Quantum machine-learning for SuperSymmetry searches

Project goal

The goal of this project is to develop quantum machine-learning algorithms for the analysis of LHC collision data. The particular example chosen is the classification of SuperSymmetry signals from Standard-Model background.

R&D topic
Quantum technologies
Project coordinator(s)
Koji Terashi (University of Tokyo)
Team members
University of Tokyo: Michiru Kaneda, Tomoe Kishimoto, Masahiko Saito, Ryu Sawada, Junici Tanaka │ CERN openlab: Federico Carminati, Sofia Vallecorsa, Fabio Fracas

Collaborators

Project background

The analysis of LHC data for the detection of effects beyond the Standard Model requires increasing levels of precision. Various machine-learning techniques are now part of the standard analysis toolbox for high-energy physics. Deep-learning algorithms are increasingly demonstrating their usefulness in various areas of analysis, thanks to their ability to explore a much larger dimensional space.

This seems to be an almost ideal area of application for quantum computing, which is offering a potentially enormous parameter space and a correspondingly large level of computational parallelism. Moreover, the quasi-optimal Gibbs sampling features of quantum computers may enhance the training of such deep-learning networks.

Recent progress

During this year the Tokyo group has studied the performance of different quantum variational models for the classification of SuperSymmetry signals from the Standard-Model background, where the signal is: h ➞ ? ±? ∓ ➞ WW (➞lνlν) + ?01?01, and the background comes from: WW (➞lνlν). In particular, the efforts have focused on two approaches: quantum circuit learning (QCL) and quantum variational classifiers (QVC).

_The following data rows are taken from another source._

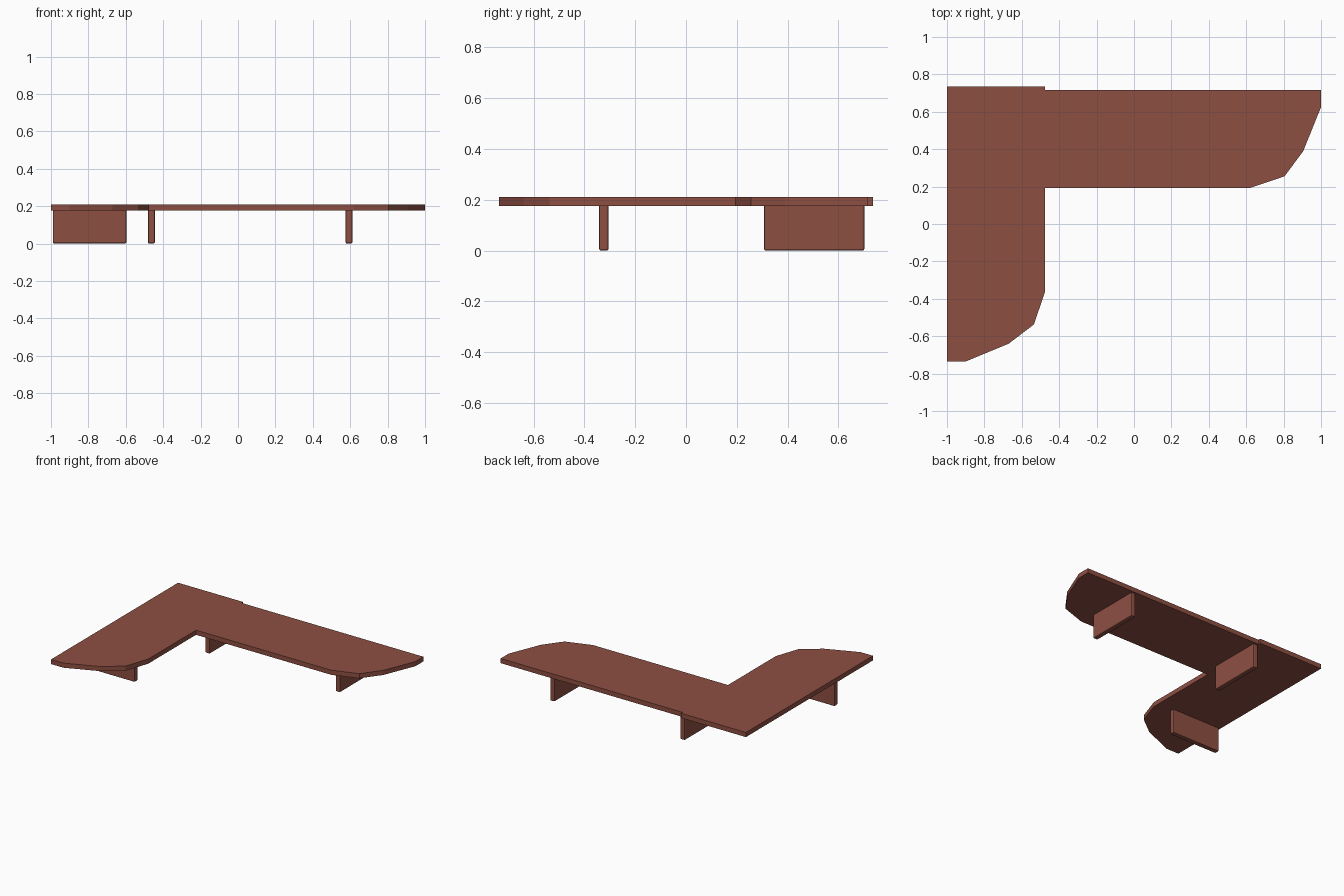
import bpy
import bmesh
from mathutils import Vector

cube = bpy.data.objects.get("Cube")
if cube:
    bpy.data.objects.remove(cube, do_unlink=True)

# Single reddish brown wood colour
wood = bpy.data.materials.new("reddish_brown_wood")
wood.use_nodes = True
colour = (0.27, 0.078, 0.055, 1)
wood.diffuse_color = colour
wood.node_tree.nodes["Principled BSDF"].inputs["Base Color"].default_value = colour


def add_prism(name, outline, bottom, top, bevel=0):
    """Extrude a counter-clockwise outline upward between two heights."""
    bm = bmesh.new()
    base = bm.faces.new([bm.verts.new((x, y, bottom)) for x, y in outline])
    extruded = bmesh.ops.extrude_face_region(bm, geom=[base])["geom"]
    verts = [v for v in extruded if isinstance(v, bmesh.types.BMVert)]
    bmesh.ops.translate(bm, verts=verts, vec=Vector((0, 0, top - bottom)))
    bmesh.ops.recalc_face_normals(bm, faces=bm.faces)
    mesh = bpy.data.meshes.new(name)
    bm.to_mesh(mesh)
    bm.free()
    mesh.materials.append(wood)
    obj = bpy.data.objects.new(name, mesh)
    bpy.context.collection.objects.link(obj)
    if bevel:
        mod = obj.modifiers.new("soft_edges", "BEVEL")
        mod.width = bevel
        mod.segments = 2
    return obj


def add_leg(name, x0, x1, y0, y1):
    add_prism(name, [(x0, y0), (x1, y0), (x1, y1), (x0, y1)], 0, 0.2, 0.007)


# Two worktops meeting in an L, each with a faceted rounded end
UNDERSIDE, SURFACE = 0.176, 0.21
add_prism("side_top", [(-1, 0.735), (-1, -0.735), (-0.9, -0.735), (-0.67, -0.64),
                       (-0.535, -0.537), (-0.475, -0.36), (-0.475, 0.735)],
          UNDERSIDE, SURFACE)
add_prism("long_top", [(-0.475, 0.717), (-0.475, 0.193), (0.62, 0.193), (0.805, 0.255),
                       (0.905, 0.39), (1, 0.625), (1, 0.717)],
          UNDERSIDE, SURFACE)

# Panel legs
add_leg("side_leg", -0.99, -0.597, -0.342, -0.305)
for name, x in (("corner_leg", -0.481), ("end_leg", 0.575)):
    add_leg(name, x, x + 0.036, 0.307, 0.702)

The SuperSymmetry data set in the UCI machine-learning repository has been used for this study. A quantum circuit learning with a set of seven variables and a depth of three has been implemented. The results of 5000 iterations with COBYLA (constrained optimisation by linear approximation) minimisation have been compared with classical deep neural networks and and boosted decision trees. Promising results have been achieved. An initial implementation of a QVC, with a depth of two and a set of three input variables, is also being studied.

Next steps

The current results are encouraging. The next steps of this work will be to test the results on real IBM Quantum Experience hardware. Initially, three variables will be used.